• **Problem details**: Records follow. Select each line holding "case".

• **Materials provided**:
------------------------------------

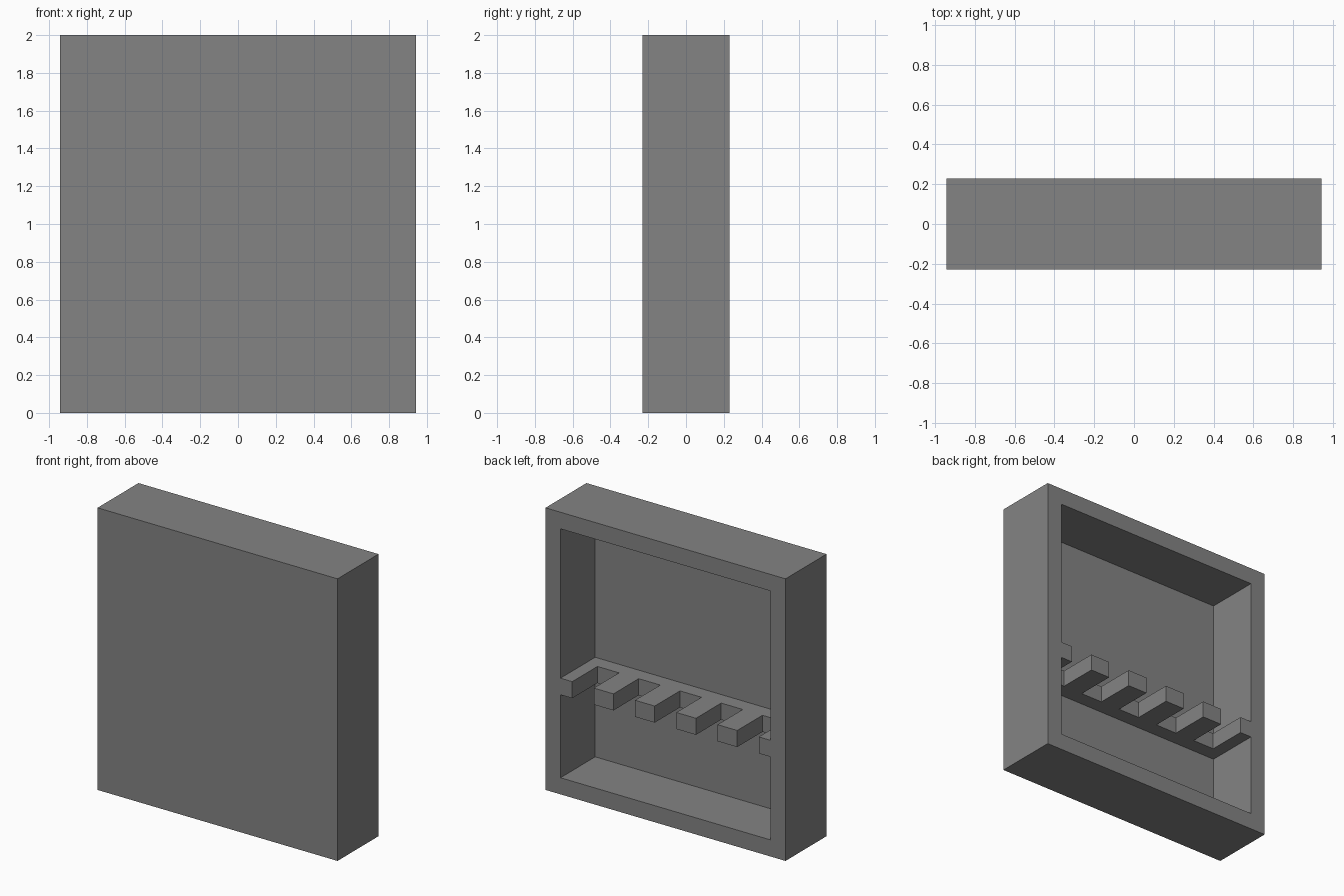
import bpy, bmesh

cube = bpy.data.objects.get("Cube")
if cube:
    bpy.data.objects.remove(cube, do_unlink=True)

U = 2 / 17                                   # wall thickness module
W, D, H = 16 * U, 3.9 * U, 17 * U            # outer size
PANEL = 0.6 * U                              # front panel thickness
BACK, INNER = D / 2, -D / 2 + PANEL          # rear rim and cavity floor

grey = bpy.data.materials.new("mid_grey")
colour = (0.23, 0.23, 0.23, 1)
grey.use_nodes = True
grey.diffuse_color = colour
grey.node_tree.nodes["Principled BSDF"].inputs["Base Color"].default_value = colour


def finish(name, bm):
    bmesh.ops.recalc_face_normals(bm, faces=bm.faces)
    mesh = bpy.data.meshes.new(name)
    bm.to_mesh(mesh)
    bm.free()
    mesh.materials.append(grey)
    obj = bpy.data.objects.new(name, mesh)
    bpy.context.collection.objects.link(obj)
    return obj


def move(bm, verts, offset):
    bmesh.ops.translate(bm, verts=verts, vec=offset)


# Open-backed case: a block with its rear face inset and pushed in
bm = bmesh.new()
bmesh.ops.create_cube(bm, size=1)
bmesh.ops.scale(bm, verts=bm.verts, vec=(W, D, H))
move(bm, bm.verts, (0, 0, H / 2))
rear = max(bm.faces, key=lambda f: f.calc_center_median().y)
bmesh.ops.inset_region(bm, faces=[rear], thickness=U, use_even_offset=True)
floor = bmesh.ops.extrude_discrete_faces(bm, faces=[rear])["faces"][0]
move(bm, floor.verts, (0, INNER - BACK, 0))
finish("case", bm)

# Comb shelf: an outline with five slots open to the rear, extruded upward
slot_half, pitch = 0.72 * U, 2.75 * U
slot_end = INNER + 0.9 * U
half = W / 2 - U
outline = [(half, INNER), (-half, INNER), (-half, BACK)]
for i in range(-2, 3):
    a, b = i * pitch - slot_half, i * pitch + slot_half
    outline += [(a, BACK), (a, slot_end), (b, slot_end), (b, BACK)]
outline.append((half, BACK))

bm = bmesh.new()
face = bm.faces.new([bm.verts.new((x, y, 6 * U)) for x, y in outline])
top = bmesh.ops.extrude_face_region(bm, geom=[face])["geom"]
move(bm, [g for g in top if isinstance(g, bmesh.types.BMVert)], (0, 0, U))
finish("comb_shelf", bm)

------------------------------------

• **Exercise response**:
# Open-backed case: a block with its rear face inset and pushed in
finish("case", bm)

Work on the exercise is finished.